Instructions to follow
State, as a number alone, how many lines of the entries contain the word "inputs".

--- Available data ---

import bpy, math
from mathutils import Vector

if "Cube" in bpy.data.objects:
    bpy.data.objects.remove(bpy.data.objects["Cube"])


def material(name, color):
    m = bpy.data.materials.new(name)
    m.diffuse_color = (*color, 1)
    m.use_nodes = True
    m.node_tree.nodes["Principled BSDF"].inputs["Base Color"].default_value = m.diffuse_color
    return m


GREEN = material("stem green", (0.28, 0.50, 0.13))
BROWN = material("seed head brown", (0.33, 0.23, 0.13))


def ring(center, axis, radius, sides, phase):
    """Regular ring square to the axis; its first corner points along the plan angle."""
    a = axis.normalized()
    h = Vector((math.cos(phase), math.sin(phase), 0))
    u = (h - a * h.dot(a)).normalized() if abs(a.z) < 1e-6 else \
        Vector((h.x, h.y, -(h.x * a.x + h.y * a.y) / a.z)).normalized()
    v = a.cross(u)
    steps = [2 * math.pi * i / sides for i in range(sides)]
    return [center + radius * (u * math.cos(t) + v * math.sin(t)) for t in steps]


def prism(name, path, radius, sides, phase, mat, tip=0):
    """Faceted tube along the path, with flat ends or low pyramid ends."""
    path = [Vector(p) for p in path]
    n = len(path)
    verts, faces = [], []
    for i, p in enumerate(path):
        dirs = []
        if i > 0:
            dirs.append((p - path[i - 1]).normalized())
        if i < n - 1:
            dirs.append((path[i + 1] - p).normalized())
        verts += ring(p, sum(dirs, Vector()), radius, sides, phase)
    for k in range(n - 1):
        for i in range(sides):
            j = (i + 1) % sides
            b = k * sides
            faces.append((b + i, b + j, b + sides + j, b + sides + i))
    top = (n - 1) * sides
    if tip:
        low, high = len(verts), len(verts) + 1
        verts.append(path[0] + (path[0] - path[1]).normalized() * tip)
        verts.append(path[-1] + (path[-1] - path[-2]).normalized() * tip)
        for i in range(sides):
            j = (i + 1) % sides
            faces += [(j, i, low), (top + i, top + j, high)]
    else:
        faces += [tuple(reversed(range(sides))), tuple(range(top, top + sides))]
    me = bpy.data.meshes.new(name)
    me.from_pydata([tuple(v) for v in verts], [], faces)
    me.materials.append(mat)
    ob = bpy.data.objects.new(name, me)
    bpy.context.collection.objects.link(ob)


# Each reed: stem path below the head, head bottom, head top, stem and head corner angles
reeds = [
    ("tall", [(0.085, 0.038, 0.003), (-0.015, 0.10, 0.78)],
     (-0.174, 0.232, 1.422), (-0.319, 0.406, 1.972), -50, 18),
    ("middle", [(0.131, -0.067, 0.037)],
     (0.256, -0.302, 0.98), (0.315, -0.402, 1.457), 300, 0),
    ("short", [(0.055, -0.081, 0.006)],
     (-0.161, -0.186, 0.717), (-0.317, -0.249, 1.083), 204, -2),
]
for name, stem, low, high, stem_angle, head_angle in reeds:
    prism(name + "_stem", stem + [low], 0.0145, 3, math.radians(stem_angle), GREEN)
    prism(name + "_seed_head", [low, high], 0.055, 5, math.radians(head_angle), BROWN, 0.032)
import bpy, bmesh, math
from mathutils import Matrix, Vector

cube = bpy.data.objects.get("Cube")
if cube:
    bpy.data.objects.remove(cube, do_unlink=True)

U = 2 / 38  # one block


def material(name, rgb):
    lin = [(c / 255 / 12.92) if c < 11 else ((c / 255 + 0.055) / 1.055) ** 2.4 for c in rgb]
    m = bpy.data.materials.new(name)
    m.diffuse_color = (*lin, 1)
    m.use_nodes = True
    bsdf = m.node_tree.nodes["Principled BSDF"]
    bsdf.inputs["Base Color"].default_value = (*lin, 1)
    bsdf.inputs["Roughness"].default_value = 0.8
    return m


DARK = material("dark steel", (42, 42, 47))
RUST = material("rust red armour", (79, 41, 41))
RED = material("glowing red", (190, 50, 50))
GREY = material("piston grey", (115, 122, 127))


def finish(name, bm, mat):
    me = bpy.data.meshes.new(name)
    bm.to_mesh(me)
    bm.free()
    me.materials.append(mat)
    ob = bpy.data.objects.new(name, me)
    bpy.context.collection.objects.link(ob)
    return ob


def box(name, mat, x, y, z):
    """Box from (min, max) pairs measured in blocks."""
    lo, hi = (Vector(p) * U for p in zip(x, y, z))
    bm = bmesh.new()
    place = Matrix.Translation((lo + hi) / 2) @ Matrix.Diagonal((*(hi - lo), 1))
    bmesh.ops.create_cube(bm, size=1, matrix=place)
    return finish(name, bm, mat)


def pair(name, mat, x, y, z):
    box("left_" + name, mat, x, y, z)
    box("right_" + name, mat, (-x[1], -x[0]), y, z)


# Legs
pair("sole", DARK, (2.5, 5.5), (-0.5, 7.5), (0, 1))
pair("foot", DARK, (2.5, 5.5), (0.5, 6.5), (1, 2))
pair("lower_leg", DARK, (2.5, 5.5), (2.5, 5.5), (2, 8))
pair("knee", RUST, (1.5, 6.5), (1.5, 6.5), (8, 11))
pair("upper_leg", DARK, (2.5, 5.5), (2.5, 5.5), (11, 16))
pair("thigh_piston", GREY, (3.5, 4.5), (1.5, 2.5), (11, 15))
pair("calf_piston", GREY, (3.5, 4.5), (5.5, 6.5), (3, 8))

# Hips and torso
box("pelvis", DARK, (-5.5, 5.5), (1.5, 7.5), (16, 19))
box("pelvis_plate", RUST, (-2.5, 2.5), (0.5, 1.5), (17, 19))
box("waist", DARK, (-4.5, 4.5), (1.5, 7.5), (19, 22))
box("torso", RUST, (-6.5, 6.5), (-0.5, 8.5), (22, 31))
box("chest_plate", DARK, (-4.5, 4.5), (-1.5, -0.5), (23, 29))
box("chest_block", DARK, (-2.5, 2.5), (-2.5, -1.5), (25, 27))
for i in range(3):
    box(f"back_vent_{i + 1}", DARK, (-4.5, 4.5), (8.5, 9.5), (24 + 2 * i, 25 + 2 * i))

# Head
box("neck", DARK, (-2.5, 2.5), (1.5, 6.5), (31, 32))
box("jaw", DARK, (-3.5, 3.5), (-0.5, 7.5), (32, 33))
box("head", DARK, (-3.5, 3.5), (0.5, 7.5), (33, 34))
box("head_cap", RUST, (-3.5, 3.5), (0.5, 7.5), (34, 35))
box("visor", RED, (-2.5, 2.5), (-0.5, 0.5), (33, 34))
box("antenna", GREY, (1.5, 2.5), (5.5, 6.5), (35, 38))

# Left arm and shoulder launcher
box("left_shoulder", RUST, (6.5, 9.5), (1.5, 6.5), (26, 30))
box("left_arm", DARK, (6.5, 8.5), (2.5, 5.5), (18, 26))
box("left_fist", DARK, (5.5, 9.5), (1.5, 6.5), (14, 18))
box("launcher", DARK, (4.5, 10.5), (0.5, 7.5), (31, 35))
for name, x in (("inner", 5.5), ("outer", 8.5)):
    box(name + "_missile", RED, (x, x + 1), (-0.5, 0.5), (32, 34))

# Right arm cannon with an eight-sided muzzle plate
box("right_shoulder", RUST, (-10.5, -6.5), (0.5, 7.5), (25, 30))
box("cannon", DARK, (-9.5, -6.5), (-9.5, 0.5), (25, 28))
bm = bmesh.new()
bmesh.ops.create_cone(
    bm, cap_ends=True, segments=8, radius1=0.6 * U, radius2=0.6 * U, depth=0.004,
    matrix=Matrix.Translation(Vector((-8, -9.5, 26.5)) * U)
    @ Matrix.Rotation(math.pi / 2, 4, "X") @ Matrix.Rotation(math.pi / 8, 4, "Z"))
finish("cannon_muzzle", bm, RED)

---

Finished task
3